> **Task details**
Search the records for "data" and copy each line that holds it.

______________________________

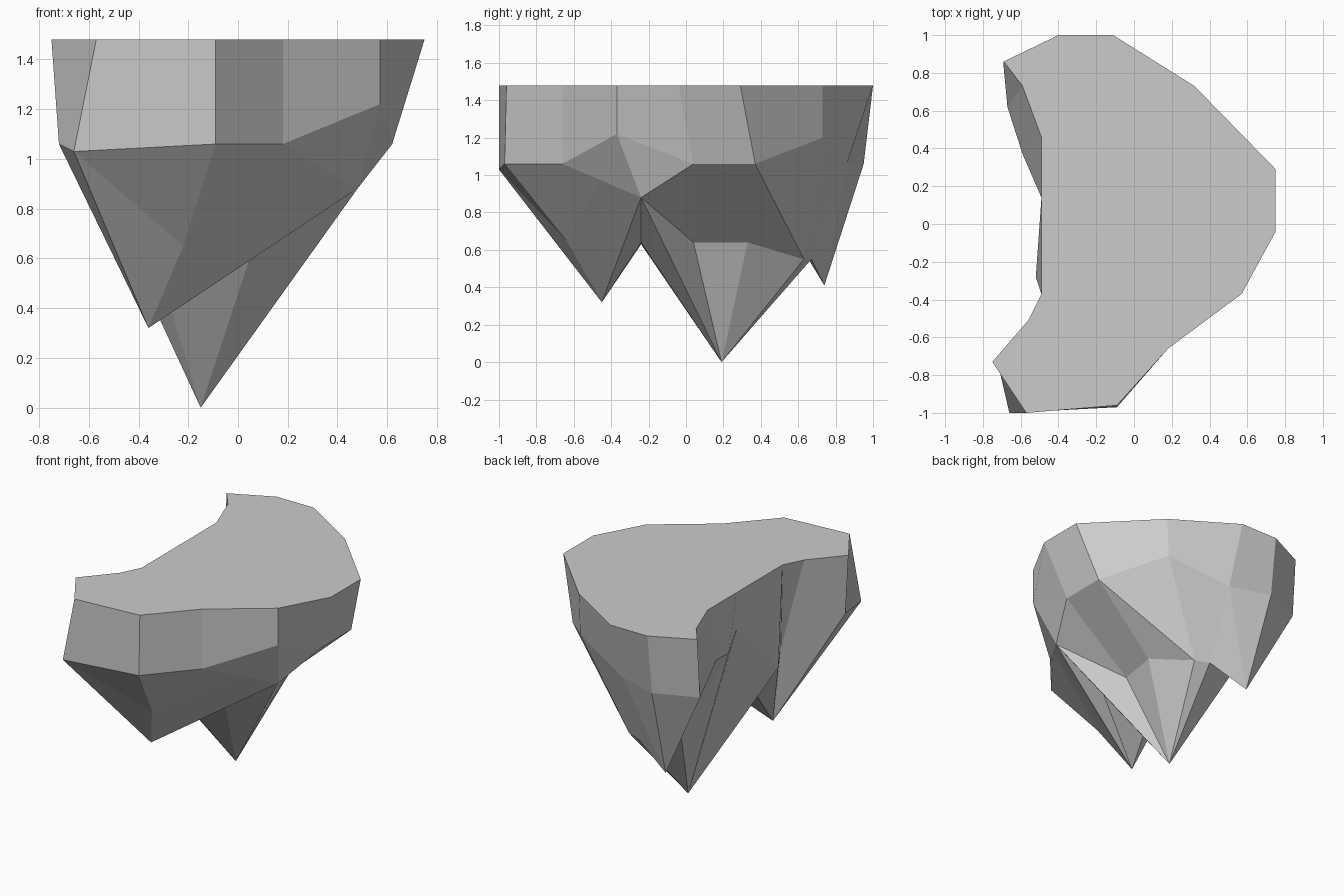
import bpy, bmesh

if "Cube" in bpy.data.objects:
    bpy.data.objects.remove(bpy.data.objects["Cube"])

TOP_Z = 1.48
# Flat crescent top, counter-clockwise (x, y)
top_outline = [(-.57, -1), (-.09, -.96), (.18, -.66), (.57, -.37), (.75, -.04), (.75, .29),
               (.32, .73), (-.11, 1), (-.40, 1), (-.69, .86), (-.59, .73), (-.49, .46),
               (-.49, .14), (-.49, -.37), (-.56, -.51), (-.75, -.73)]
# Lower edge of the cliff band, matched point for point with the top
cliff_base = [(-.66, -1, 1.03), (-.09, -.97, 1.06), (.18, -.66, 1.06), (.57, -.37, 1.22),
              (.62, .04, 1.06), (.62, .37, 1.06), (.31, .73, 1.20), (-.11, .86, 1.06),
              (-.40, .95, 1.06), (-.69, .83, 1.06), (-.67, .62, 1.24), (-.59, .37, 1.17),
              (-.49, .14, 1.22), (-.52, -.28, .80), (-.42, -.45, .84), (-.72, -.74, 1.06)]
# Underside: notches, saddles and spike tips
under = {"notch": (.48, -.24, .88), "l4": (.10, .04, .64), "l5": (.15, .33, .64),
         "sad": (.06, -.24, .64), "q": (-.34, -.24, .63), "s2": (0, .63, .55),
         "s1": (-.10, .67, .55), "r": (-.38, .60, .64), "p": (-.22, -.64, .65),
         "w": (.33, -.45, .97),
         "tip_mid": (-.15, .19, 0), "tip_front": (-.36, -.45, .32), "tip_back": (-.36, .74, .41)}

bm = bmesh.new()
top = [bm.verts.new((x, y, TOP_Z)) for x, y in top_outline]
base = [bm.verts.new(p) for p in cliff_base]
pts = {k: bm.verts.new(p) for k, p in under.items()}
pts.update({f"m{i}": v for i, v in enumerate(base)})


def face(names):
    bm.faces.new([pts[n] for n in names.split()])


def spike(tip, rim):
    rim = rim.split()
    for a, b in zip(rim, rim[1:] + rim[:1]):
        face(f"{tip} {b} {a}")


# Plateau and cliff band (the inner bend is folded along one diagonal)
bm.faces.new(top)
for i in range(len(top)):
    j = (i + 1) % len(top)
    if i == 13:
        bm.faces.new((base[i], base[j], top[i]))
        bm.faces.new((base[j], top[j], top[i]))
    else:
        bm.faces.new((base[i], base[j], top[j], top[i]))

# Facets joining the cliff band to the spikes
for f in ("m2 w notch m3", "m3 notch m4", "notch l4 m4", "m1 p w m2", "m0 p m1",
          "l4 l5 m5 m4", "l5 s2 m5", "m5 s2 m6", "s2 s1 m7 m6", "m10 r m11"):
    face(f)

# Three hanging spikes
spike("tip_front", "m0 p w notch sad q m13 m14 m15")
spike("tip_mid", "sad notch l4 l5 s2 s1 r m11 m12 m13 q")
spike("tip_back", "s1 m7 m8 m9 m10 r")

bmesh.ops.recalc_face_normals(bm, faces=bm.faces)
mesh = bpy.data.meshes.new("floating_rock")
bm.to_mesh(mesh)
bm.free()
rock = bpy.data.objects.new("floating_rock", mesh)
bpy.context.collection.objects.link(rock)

______________________________

> **Result of this task**
if "Cube" in bpy.data.objects:
    bpy.data.objects.remove(bpy.data.objects["Cube"])
mesh = bpy.data.meshes.new("floating_rock")
rock = bpy.data.objects.new("floating_rock", mesh)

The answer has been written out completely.